Larry Bird still believes in the power of basketball diplomacy. The Hall of Famer sat down with ESPN.com recently and opened up about the impact playing for Team USA had on his life and his feelings on Paul George's resurgence.
For you personally, what does it mean to see Paul George not only back but also representing Team USA after his gruesome leg injury in 2014?
Bird: It's a pretty good situation for him because he came back [and] had a pretty good year last year. No pain. Got through all that. And I think that his goal was always to go back and play for his country and be around the guys [who] are the best in the league, or some of them are. Just get back involved in USA Basketball because it has been a long couple years for him.
Was there ever a doubt in your mind that he would be back at this level on that stage?
Bird: Well, you never know. But we had every indication from the doctors that he was going to be just fine. Just let the bones heal and get him back out there. When you go through something like that, I think it's more mental than it is physical. ... But it was a horrific injury. It took him time, but he worked hard and did the things necessary to get back.
You always stood behind USA Basketball after the injury. Why were you strong in your support of the program?
Bird: I had an opportunity in high school to play against the Russians, and I thought that was the neatest thing in the world. I got in college, I played overseas, and it was over a month, and [I] got to see the world and play the game I love. And had an opportunity there at the end of my career to get into the Olympics and play for my country. Even though it was the end of my career, it's still an honor. And I just wish everybody had that feeling. If you love your country and you get to represent them and you can win, it's one of the greatest feelings, and I wanted Paul to have the same feeling. And I know he cares, he wants to play and he wants to win, and I think it's awesome.
You've had that experience at every level of the USA program. If down the line, they came to you and said, "Larry, we want you to have more of an active role within USA Basketball," is that something you'd be interested in?

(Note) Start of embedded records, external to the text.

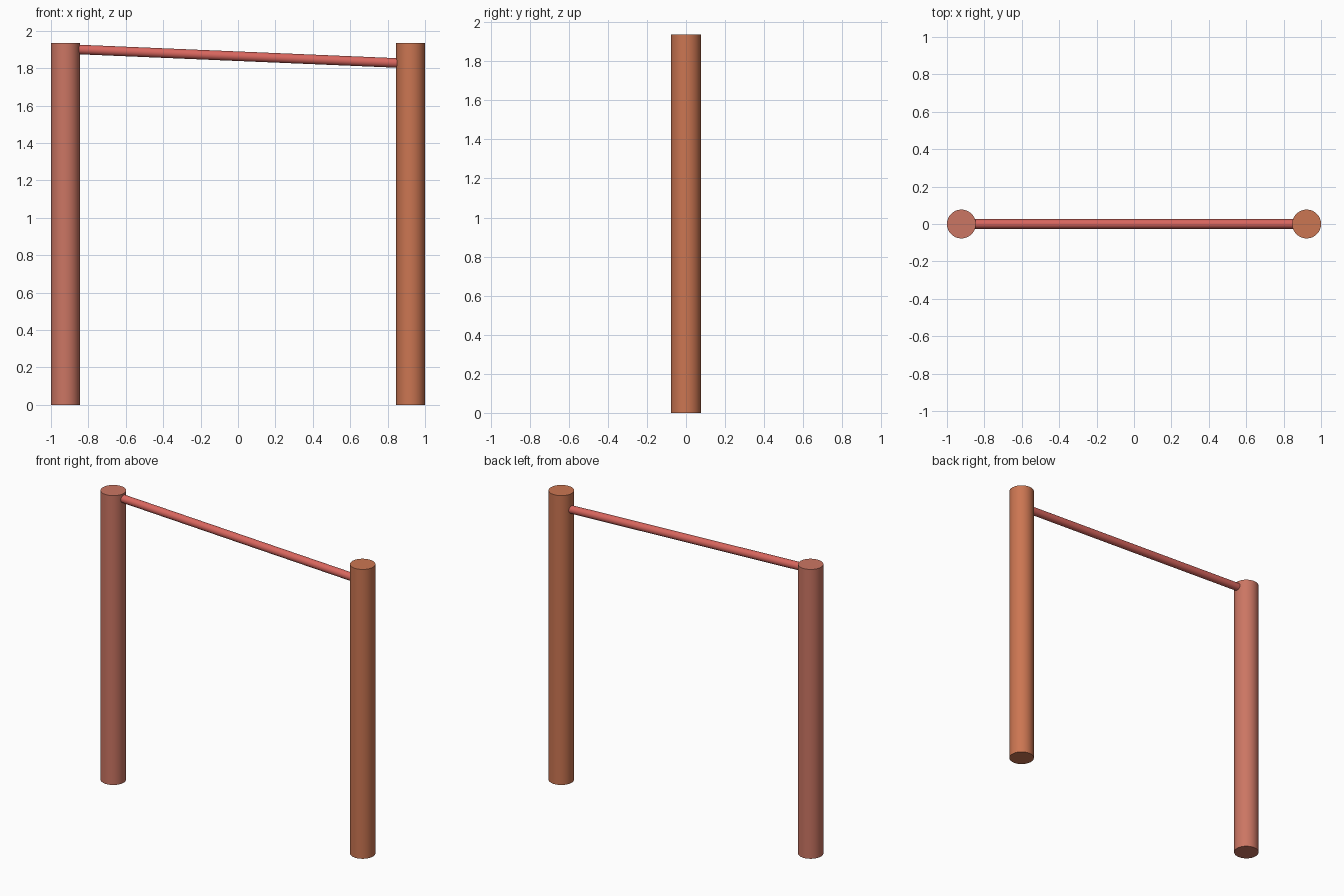
import bpy
import math
from mathutils import Vector

if "Cube" in bpy.data.objects:
    bpy.data.objects.remove(bpy.data.objects["Cube"])

POST_X, POST_R, POST_H = 0.923, 0.077, 1.936
BAR_R = 0.0255


def rod(name, start, end, radius, color):
    """Smooth-sided capped cylinder between two points."""
    a, b = Vector(start), Vector(end)
    axis = b - a
    bpy.ops.mesh.primitive_cylinder_add(
        vertices=64, radius=radius, depth=axis.length, location=(a + b) / 2,
        rotation=axis.to_track_quat('Z', 'Y').to_euler())
    obj = bpy.context.object
    obj.name = name
    bpy.ops.object.shade_smooth_by_angle(angle=math.radians(30))
    mat = bpy.data.materials.new(name + "_paint")
    mat.diffuse_color = (*color, 1)
    mat.use_nodes = True
    mat.node_tree.nodes["Principled BSDF"].inputs["Base Color"].default_value = mat.diffuse_color
    obj.data.materials.append(mat)
    return obj


# Two upright posts
for name, x, color in (("left_post", -POST_X, (0.60, 0.18, 0.125)),
                       ("right_post", POST_X, (0.60, 0.18, 0.084))):
    rod(name, (x, 0, 0), (x, 0, POST_H), POST_R, color)

# Crossbar, sloping down to the right, with its ends set into the posts
rod("crossbar", (-POST_X, 0, 1.903), (POST_X, 0, 1.825), BAR_R,
    (0.69, 0.133, 0.113))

Bird: I don't know. I'm getting at an age now where everything's starting to slow down for me. But it's like I said: Going back to high school, I got to play against the Russians. And that was when the Cold War was really going on, you know? And I said, "Man, I'm playing against the Russians." I couldn't believe it. They were very talented, very good, and I was always mesmerized by how they did things over there. My high school coach sort of gave us ... Even though it wasn't my high school team, it was an All-Star team, he was telling us about it and how they train, and they take the best [players] and put them together. It caught my eye, so I was always interested in international basketball because I liked their style. I liked how they played. I like the up-tempo, I like the 40-minute game, and there's really no interruptions. If you go over and watch a team over in Italy, wherever it's at, international rules, they've got a flow to it. There's no stoppage all the time, and I really like that. So I always enjoy playing it.
As far as the Dream Team goes, as you look back all these years later, what do you think of that team and its impact on the game?
Bird: It changed everything. From coaching to training, it's really interesting. Dave Gavitt ... told me the importance for Magic and Michael and I to go over there with this team because it's going to change the game forever throughout the world. And what he meant by that was once we kicked their butts so bad, a lot of their coaches are going to come over and see our training and how we do things. If you think about international training, you think about two workouts every day and a lot of shooting, and their bigs come out and take a lot of shots from the outside. And he was right. If you look at the NBA from then to now, we have probably more than 100 international players in our league, so they're getting better. It's pretty awesome to me to see the change over that period of time.
When you see Magic and Michael over time, how often does your Barcelona Olympic experience come up?
Bird: We don't bring it up. I don't see Michael. I see Magic a little bit more. We had a sit-down -- I don't know when it was, time flies, it could have been a few years ago. Well, they had most of us in a circle talking about [the Olympics]. That's the first time I think I ever really talked about it with another one of my teammates. Great memories, great time, we had a lot of fun. Our families were with us. And you're playing for your country, how can you beat that?
So much was always made out of the Dream Team practices. Out of all three of you guys, who do you think was the most competitive out of that group?
Bird: Oh, I don't know. Everybody's competitive in their own way. It's hard to say one guy's more competitive than another. I always said it's easier to be competitive when Michael Jordan can run and jump as high as he does, as quick as he is. So I think me and Magic had to be more competitive because we didn't have that speed and we couldn't jump that high.